There’s a line in an upcoming album wherein the artist mentions feeling down and putting on a Kid Cudi CD to help him cope. It caught my ear, because it’s a sentiment I’ve often heard repeated by other members of that artist’s generation: Kid Cudi is an important, damn near seminal portion of the canon of post-millennials, akin to the way Gen Xers and older “Millennials” like myself swear by Nirvana and Kurt Cobain.

It’s a concept that — having grown up on the music of the late Cobain — I couldn’t quite get my head around. I remember liking Cudi when he came out, but I also remember being pretty disappointed in his musical output after his debut album, Man On The Moon: The End Of The Day. Even typing out the title feels clunky and cumbersome like much of Cudi’s latter day output. He was clearly trying too hard to be deep, even then.

Yet the fact remains that he’s a cultural touchstone for a very large segment of an entire generation. Behold the furor over a recent Twitter exchange between the erstwhile emo-rap messiah and apparent fan/Call Me By Your Name star Timothee Chalamet. Clearly, there’s something there.

And so, in an effort to remain in touch, I revisited Man On The Moon and discovered something I had perhaps already always known and only forgotten: Wherever Kid Cudi eventually wound up — rehab, out of his patron Kanye West’s good graces, then back in them as Kanye strains to claw himself back to hip-hop prominence — his debut album is underpinned by genuine emotions and makes for one hell of an elixir for a broken heart.

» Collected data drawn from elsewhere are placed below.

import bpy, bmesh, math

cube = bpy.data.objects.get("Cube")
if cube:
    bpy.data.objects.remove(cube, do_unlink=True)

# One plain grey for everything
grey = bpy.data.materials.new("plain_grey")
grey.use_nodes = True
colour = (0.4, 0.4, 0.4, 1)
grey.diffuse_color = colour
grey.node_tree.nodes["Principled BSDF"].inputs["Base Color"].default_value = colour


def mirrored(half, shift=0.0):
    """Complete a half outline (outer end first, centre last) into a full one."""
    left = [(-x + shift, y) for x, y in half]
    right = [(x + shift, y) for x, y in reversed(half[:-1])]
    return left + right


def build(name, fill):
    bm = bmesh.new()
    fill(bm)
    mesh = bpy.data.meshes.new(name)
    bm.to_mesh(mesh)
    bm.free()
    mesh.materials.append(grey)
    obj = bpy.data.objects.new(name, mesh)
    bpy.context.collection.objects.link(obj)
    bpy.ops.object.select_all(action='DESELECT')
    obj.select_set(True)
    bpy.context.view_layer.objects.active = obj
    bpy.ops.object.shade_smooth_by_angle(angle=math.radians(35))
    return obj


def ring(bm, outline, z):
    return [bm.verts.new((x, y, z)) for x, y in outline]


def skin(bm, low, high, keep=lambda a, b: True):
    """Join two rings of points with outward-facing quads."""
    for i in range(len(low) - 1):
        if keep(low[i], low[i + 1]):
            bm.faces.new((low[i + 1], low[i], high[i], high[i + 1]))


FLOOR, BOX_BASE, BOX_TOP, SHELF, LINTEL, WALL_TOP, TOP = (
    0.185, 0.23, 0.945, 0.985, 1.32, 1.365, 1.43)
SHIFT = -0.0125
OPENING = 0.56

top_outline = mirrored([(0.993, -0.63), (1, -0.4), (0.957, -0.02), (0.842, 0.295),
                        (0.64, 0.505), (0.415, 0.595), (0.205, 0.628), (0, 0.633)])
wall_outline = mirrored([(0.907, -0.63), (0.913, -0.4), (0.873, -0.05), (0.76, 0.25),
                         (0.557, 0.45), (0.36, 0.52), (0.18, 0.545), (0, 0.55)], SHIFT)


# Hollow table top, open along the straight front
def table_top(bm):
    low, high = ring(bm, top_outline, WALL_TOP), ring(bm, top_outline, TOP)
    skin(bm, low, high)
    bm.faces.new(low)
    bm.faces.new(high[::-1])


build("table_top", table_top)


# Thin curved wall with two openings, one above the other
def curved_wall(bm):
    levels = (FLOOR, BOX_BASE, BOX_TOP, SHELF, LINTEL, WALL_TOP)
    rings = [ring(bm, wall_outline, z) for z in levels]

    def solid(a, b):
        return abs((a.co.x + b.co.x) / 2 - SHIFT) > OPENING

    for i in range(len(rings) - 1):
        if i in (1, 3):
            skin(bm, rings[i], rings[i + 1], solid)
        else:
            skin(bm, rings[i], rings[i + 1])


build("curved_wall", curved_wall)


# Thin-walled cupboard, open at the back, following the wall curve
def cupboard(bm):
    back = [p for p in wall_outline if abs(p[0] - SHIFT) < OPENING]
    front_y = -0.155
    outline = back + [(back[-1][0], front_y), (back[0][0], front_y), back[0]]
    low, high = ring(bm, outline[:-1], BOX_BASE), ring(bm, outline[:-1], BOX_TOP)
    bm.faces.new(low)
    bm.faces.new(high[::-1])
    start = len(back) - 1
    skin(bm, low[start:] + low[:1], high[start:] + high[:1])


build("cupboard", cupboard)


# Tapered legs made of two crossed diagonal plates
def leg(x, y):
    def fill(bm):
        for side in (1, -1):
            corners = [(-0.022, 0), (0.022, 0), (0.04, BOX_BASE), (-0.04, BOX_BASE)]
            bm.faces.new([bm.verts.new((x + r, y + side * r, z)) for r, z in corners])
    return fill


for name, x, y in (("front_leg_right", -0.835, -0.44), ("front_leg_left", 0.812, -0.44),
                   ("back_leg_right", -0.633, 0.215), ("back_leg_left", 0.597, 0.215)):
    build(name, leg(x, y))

One of Cudi’s musical descendents, affable slacker-rapper Post Malone found himself in hot water last year for pointing out a somewhat salient point about rap as a genre; it’s not a great style of music at handling feelings. The outcry covered up a somewhat inconvenient half-truth about his admission: He was kinda right.